▶ _What is required_: Of the lines in the data below, write out exactly those from the one holding "front, back = Vector((0, fy, fz)), Vector((0, by, bz))" through the one holding "bm.faces.new((top[i + 1], top[(i", both included.

▶ _Dataset_:
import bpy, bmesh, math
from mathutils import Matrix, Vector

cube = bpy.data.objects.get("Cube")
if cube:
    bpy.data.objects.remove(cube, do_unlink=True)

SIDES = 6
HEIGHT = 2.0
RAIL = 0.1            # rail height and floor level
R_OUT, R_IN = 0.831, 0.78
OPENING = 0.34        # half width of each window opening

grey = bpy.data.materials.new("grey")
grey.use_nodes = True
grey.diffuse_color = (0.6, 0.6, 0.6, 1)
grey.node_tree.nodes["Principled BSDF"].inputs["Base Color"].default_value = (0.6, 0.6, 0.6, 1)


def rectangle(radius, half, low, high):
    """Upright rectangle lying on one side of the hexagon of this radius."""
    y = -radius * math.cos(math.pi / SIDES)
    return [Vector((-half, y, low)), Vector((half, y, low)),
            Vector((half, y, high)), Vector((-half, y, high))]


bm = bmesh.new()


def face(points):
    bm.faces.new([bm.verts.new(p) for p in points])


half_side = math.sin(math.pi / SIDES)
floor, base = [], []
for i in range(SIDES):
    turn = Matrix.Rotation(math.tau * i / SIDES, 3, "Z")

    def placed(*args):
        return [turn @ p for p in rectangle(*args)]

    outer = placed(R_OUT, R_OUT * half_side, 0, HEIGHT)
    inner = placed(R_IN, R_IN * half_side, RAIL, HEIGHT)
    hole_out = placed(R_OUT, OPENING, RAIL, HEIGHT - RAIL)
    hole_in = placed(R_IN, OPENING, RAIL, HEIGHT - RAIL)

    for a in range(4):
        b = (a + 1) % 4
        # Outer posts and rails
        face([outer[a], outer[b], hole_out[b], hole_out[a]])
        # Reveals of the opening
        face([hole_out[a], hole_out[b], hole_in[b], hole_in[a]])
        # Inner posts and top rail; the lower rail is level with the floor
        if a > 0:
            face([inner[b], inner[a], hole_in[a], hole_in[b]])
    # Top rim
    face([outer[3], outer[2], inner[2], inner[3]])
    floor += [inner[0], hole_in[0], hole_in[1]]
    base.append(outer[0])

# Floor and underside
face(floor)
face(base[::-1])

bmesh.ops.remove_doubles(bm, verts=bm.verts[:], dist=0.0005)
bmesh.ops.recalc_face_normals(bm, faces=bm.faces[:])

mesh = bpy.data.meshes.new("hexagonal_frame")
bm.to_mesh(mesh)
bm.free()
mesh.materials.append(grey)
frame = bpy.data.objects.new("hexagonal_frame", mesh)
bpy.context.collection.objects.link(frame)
--
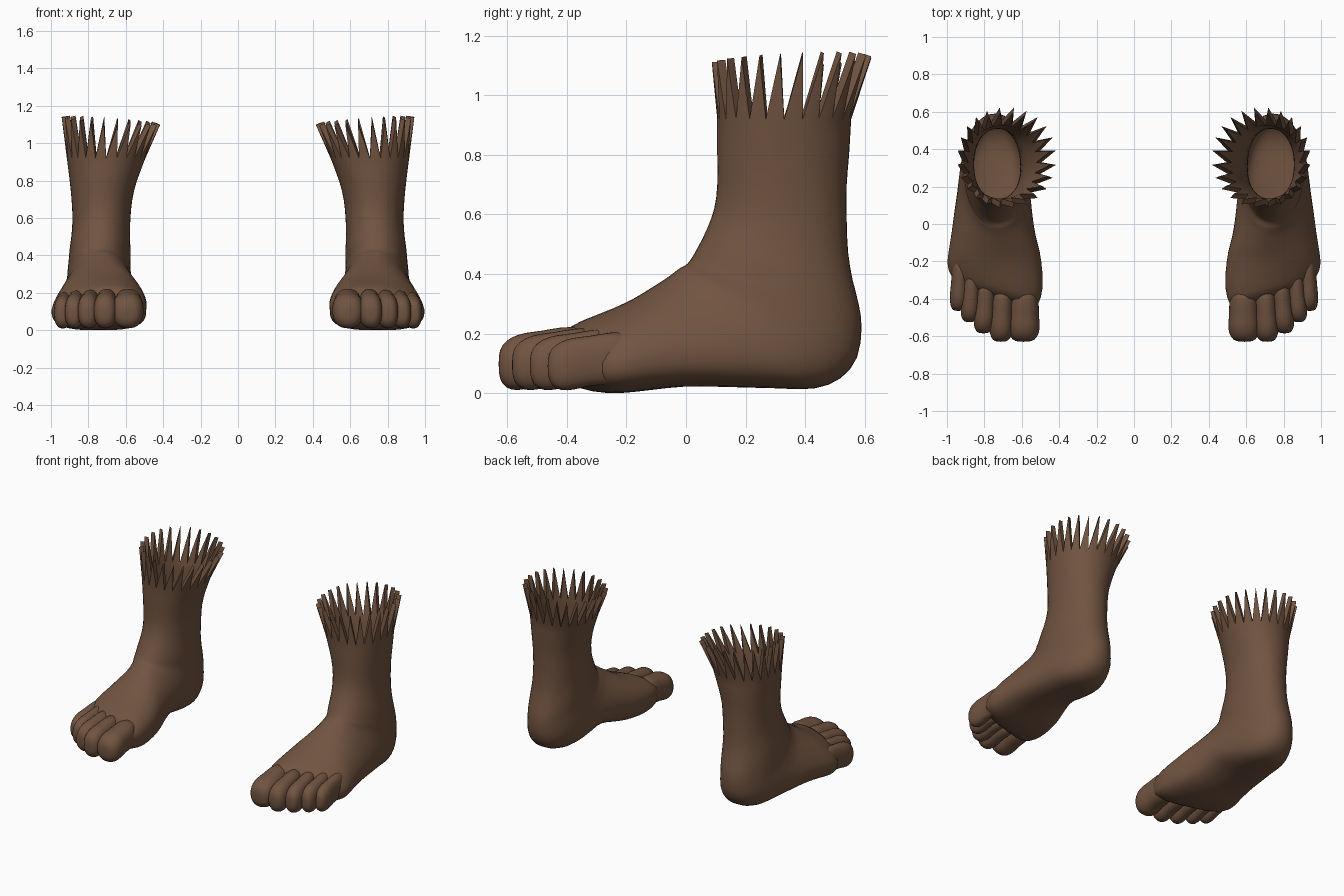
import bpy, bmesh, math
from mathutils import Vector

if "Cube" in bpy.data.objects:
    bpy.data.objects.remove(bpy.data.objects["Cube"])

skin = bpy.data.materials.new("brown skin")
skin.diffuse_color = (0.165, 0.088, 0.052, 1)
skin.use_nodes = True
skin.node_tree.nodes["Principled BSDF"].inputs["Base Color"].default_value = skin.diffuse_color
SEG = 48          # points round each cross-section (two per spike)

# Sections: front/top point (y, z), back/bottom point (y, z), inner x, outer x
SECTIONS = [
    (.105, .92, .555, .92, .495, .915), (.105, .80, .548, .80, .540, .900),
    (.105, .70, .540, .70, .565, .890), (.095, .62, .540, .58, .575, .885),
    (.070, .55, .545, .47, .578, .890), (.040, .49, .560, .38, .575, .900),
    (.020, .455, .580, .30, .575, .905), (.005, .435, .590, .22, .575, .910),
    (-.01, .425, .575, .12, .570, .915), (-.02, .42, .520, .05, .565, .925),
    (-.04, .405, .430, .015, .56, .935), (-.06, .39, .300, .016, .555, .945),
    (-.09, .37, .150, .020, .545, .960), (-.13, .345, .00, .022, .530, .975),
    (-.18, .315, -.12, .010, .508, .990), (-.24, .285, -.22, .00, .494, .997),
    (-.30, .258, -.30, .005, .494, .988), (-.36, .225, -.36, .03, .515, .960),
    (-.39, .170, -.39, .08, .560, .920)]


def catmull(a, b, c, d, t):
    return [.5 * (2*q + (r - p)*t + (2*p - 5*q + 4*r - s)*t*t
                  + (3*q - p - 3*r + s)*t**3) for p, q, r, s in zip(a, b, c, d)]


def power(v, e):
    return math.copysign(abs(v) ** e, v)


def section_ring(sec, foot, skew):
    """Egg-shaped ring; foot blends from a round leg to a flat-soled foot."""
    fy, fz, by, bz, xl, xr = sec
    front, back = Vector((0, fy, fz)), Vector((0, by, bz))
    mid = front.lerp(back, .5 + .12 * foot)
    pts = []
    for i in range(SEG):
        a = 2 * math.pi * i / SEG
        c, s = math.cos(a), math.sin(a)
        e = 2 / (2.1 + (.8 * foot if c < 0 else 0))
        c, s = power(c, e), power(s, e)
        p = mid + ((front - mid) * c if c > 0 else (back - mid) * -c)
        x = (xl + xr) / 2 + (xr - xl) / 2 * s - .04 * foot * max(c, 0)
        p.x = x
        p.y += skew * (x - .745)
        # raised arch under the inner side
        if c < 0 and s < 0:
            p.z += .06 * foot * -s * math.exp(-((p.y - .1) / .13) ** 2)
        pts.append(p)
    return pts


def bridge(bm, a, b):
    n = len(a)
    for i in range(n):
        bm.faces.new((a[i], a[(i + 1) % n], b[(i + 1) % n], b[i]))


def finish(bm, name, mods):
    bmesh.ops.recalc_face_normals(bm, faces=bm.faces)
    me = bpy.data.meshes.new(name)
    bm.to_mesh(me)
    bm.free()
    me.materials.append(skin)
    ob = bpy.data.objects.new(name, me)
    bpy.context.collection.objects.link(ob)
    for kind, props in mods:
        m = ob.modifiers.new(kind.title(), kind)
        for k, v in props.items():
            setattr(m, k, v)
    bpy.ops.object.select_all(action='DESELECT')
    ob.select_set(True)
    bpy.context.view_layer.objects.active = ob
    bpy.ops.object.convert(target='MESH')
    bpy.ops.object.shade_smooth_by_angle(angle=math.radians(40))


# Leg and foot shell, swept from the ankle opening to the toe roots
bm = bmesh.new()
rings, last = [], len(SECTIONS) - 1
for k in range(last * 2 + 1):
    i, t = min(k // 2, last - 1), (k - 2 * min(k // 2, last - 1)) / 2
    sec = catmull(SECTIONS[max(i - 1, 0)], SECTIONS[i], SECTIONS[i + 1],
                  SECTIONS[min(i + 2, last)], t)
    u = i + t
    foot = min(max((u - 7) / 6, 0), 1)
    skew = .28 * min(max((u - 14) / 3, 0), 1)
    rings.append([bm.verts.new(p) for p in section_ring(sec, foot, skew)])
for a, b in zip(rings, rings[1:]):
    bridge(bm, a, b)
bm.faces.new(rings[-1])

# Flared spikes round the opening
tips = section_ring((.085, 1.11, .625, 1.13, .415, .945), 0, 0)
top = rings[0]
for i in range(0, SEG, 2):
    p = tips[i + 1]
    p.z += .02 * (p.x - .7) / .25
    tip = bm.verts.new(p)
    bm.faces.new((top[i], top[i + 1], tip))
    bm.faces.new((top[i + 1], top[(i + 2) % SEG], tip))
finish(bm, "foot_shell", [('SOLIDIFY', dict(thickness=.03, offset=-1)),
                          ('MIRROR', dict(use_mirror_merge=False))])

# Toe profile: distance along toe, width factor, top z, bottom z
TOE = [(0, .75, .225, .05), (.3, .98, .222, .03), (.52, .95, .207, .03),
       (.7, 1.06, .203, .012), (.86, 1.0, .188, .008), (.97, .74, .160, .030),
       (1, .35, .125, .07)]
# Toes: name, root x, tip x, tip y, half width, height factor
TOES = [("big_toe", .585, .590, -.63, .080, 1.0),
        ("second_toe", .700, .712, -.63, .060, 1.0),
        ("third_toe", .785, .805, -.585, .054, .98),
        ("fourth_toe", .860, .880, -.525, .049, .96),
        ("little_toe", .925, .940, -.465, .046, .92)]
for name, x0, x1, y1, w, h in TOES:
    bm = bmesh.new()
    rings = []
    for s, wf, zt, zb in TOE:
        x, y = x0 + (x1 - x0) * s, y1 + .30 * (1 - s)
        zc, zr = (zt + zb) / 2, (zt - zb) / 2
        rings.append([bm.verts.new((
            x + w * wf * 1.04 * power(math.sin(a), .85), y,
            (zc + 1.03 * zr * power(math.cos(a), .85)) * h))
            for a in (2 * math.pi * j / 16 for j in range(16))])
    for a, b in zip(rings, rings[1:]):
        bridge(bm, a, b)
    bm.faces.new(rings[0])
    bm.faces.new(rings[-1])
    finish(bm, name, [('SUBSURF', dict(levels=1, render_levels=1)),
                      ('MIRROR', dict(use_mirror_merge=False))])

▶ _Finished exercise_:
    front, back = Vector((0, fy, fz)), Vector((0, by, bz))
    mid = front.lerp(back, .5 + .12 * foot)
    pts = []
    for i in range(SEG):
        a = 2 * math.pi * i / SEG
        c, s = math.cos(a), math.sin(a)
        e = 2 / (2.1 + (.8 * foot if c < 0 else 0))
        c, s = power(c, e), power(s, e)
        p = mid + ((front - mid) * c if c > 0 else (back - mid) * -c)
        x = (xl + xr) / 2 + (xr - xl) / 2 * s - .04 * foot * max(c, 0)
        p.x = x
        p.y += skew * (x - .745)
        # raised arch under the inner side
        if c < 0 and s < 0:
            p.z += .06 * foot * -s * math.exp(-((p.y - .1) / .13) ** 2)
        pts.append(p)
    return pts


def bridge(bm, a, b):
    n = len(a)
    for i in range(n):
        bm.faces.new((a[i], a[(i + 1) % n], b[(i + 1) % n], b[i]))


def finish(bm, name, mods):
    bmesh.ops.recalc_face_normals(bm, faces=bm.faces)
    me = bpy.data.meshes.new(name)
    bm.to_mesh(me)
    bm.free()
    me.materials.append(skin)
    ob = bpy.data.objects.new(name, me)
    bpy.context.collection.objects.link(ob)
    for kind, props in mods:
        m = ob.modifiers.new(kind.title(), kind)
        for k, v in props.items():
            setattr(m, k, v)
    bpy.ops.object.select_all(action='DESELECT')
    ob.select_set(True)
    bpy.context.view_layer.objects.active = ob
    bpy.ops.object.convert(target='MESH')
    bpy.ops.object.shade_smooth_by_angle(angle=math.radians(40))


# Leg and foot shell, swept from the ankle opening to the toe roots
bm = bmesh.new()
rings, last = [], len(SECTIONS) - 1
for k in range(last * 2 + 1):
    i, t = min(k // 2, last - 1), (k - 2 * min(k // 2, last - 1)) / 2
    sec = catmull(SECTIONS[max(i - 1, 0)], SECTIONS[i], SECTIONS[i + 1],
                  SECTIONS[min(i + 2, last)], t)
    u = i + t
    foot = min(max((u - 7) / 6, 0), 1)
    skew = .28 * min(max((u - 14) / 3, 0), 1)
    rings.append([bm.verts.new(p) for p in section_ring(sec, foot, skew)])
for a, b in zip(rings, rings[1:]):
    bridge(bm, a, b)
bm.faces.new(rings[-1])

# Flared spikes round the opening
tips = section_ring((.085, 1.11, .625, 1.13, .415, .945), 0, 0)
top = rings[0]
for i in range(0, SEG, 2):
    p = tips[i + 1]
    p.z += .02 * (p.x - .7) / .25
    tip = bm.verts.new(p)
    bm.faces.new((top[i], top[i + 1], tip))
    bm.faces.new((top[i + 1], top[(i + 2) % SEG], tip))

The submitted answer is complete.